**Exercise directions**
Could you set down exactly the lines of the data below, starting at the one that holds "start = Vector((0, 0.4, ZC))" and ending at the one that holds "mid = bm.verts.new(hit + n * 0.005)", both included, and only those?

**Supplied information**
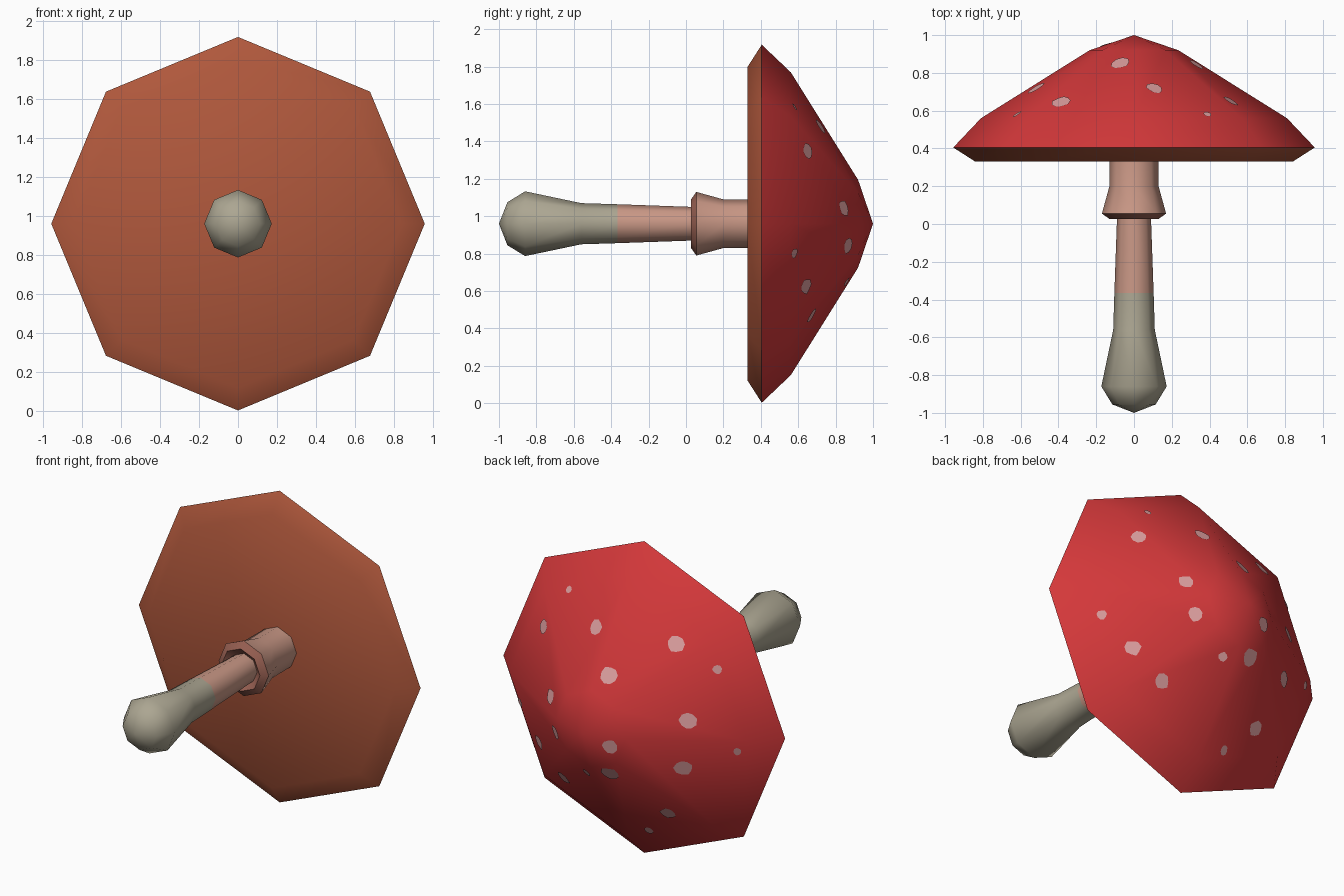
import bpy, bmesh, math, random
from mathutils import Vector
from mathutils.bvhtree import BVHTree

if "Cube" in bpy.data.objects:
    bpy.data.objects.remove(bpy.data.objects["Cube"])

random.seed(4)
ZC = 0.96      # height of the mushroom's axis, which runs along y
SIDES = 8


def material(name, rgb):
    lin = [(c / 255 / 12.92) if c < 10 else ((c / 255 + 0.055) / 1.055) ** 2.4 for c in rgb]
    m = bpy.data.materials.new(name)
    m.diffuse_color = (*lin, 1)
    m.use_nodes = True
    m.node_tree.nodes["Principled BSDF"].inputs["Base Color"].default_value = m.diffuse_color
    return m


RED = material("cap red", (212, 56, 58))
BROWN = material("underside brown", (176, 88, 60))
PINK = material("stem pink", (202, 152, 134))
GREY = material("base grey", (172, 166, 146))
LIP = material("collar lip brown", (155, 98, 84))
SPOT = material("spot pale pink", (220, 158, 158))


def finish(bm, name, mats):
    me = bpy.data.meshes.new(name)
    bm.to_mesh(me)
    bm.free()
    for m in mats:
        me.materials.append(m)
    me.shade_smooth()
    me.set_sharp_from_angle(angle=math.radians(52))
    ob = bpy.data.objects.new(name, me)
    bpy.context.collection.objects.link(ob)
    return ob


def lathe(name, profile, mats, rule):
    """Spin (y, radius) points around the axis; rule(segment) gives the material."""
    bm = bmesh.new()
    rings = []
    for y, r in profile:
        if r == 0:
            rings.append([bm.verts.new((0, y, ZC))] * SIDES)
        else:
            rings.append([bm.verts.new((r * math.cos(i * math.tau / SIDES), y,
                                        ZC + r * math.sin(i * math.tau / SIDES)))
                          for i in range(SIDES)])
    for s, (a, b) in enumerate(zip(rings, rings[1:])):
        for i in range(SIDES):
            j = (i + 1) % SIDES
            f = bm.faces.new(list(dict.fromkeys((a[i], a[j], b[j], b[i]))))
            f.material_index = rule(s)
    bmesh.ops.recalc_face_normals(bm, faces=bm.faces)
    return finish(bm, name, mats)


# cap: red dome, brown rim and shallow hollow underside
cap = lathe("cap", [(1.0, 0), (0.92, 0.235), (0.56, 0.81), (0.405, 0.957), (0.33, 0.84), (0.395, 0)],
            [RED, BROWN], lambda s: int(s > 2))

# stem: grey bulb, pink upper part
lathe("stem", [(-1.0, 0), (-0.955, 0.115), (-0.86, 0.173), (-0.56, 0.11), (-0.365, 0.104),
               (0.03, 0.09), (0.45, 0.08)],
      [GREY, PINK], lambda s: int(s > 3))

# collar: flared skirt around the upper stem
lathe("collar", [(0.06, 0.088), (0.027, 0.13), (0.055, 0.17), (0.2, 0.13), (0.42, 0.128)],
      [PINK, LIP], lambda s: int(s < 2))

# spots: thin patches laid on the dome, placed by sight lines from two sides
tree = BVHTree.FromObject(cap, bpy.context.evaluated_depsgraph_get())
bm = bmesh.new()
placed = []


def scatter(azimuth, elevation, side, spots):
    a, e = math.radians(azimuth), math.radians(elevation)
    right = Vector((-math.cos(a), side * math.sin(a), 0))
    toward = Vector((side * math.sin(a) * math.cos(e), math.cos(a) * math.cos(e), math.sin(e)))
    up = toward.cross(right)
    for u, v, size in spots:
        start = Vector((0, 0.4, ZC)) + (right * u + up * v) / 178.3 + toward * 5
        hit, n, _, _ = tree.ray_cast(start, -toward)
        if hit is None or n.y < 0.1 or any((hit - p).length < 0.09 for p in placed):
            continue
        placed.append(hit)
        t = n.orthogonal().normalized()
        w = n.cross(t)
        ring = []
        for k in range(9):
            ang = k * math.tau / 9
            r = size / 178.3 * random.uniform(0.85, 1.1)
            p, pn, _, _ = tree.find_nearest(hit + (t * math.cos(ang) + w * math.sin(ang)) * r)
            ring.append(bm.verts.new(p + pn * 0.005))
        mid = bm.verts.new(hit + n * 0.005)
        for k in range(9):
            bm.faces.new((mid, ring[k], ring[(k + 1) % 9]))


scatter(35, 25, -1, [
    (-75, 106, 4), (-100, 69, 8), (-48, 69, 8), (31, 52, 9), (-35, 21, 9), (72, 27, 5),
    (-93, 0, 8), (43, -24, 9), (-35, -49, 8), (38, -70, 9), (92, -54, 4.5), (-88, -35, 8),
    (-80, -80, 8), (-57, -75, 5), (-34, -76, 10), (23, -115, 8), (4, -132, 5)])
scatter(40, -30, 1, [
    (-35, 129, 4), (-43, 105, 8), (21, 107, 8), (7, 61, 9), (18, 32, 11), (-78, 29, 5),
    (-47, -4, 8), (-25, -41, 9), (40, -14, 8), (68, -13, 11), (81, 20, 8), (101, -34, 8),
    (71, -85, 7), (40, -108, 4), (62, 75, 5)])
finish(bm, "cap_spots", [SPOT])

**Output of the exercise**
        start = Vector((0, 0.4, ZC)) + (right * u + up * v) / 178.3 + toward * 5
        hit, n, _, _ = tree.ray_cast(start, -toward)
        if hit is None or n.y < 0.1 or any((hit - p).length < 0.09 for p in placed):
            continue
        placed.append(hit)
        t = n.orthogonal().normalized()
        w = n.cross(t)
        ring = []
        for k in range(9):
            ang = k * math.tau / 9
            r = size / 178.3 * random.uniform(0.85, 1.1)
            p, pn, _, _ = tree.find_nearest(hit + (t * math.cos(ang) + w * math.sin(ang)) * r)
            ring.append(bm.verts.new(p + pn * 0.005))
        mid = bm.verts.new(hit + n * 0.005)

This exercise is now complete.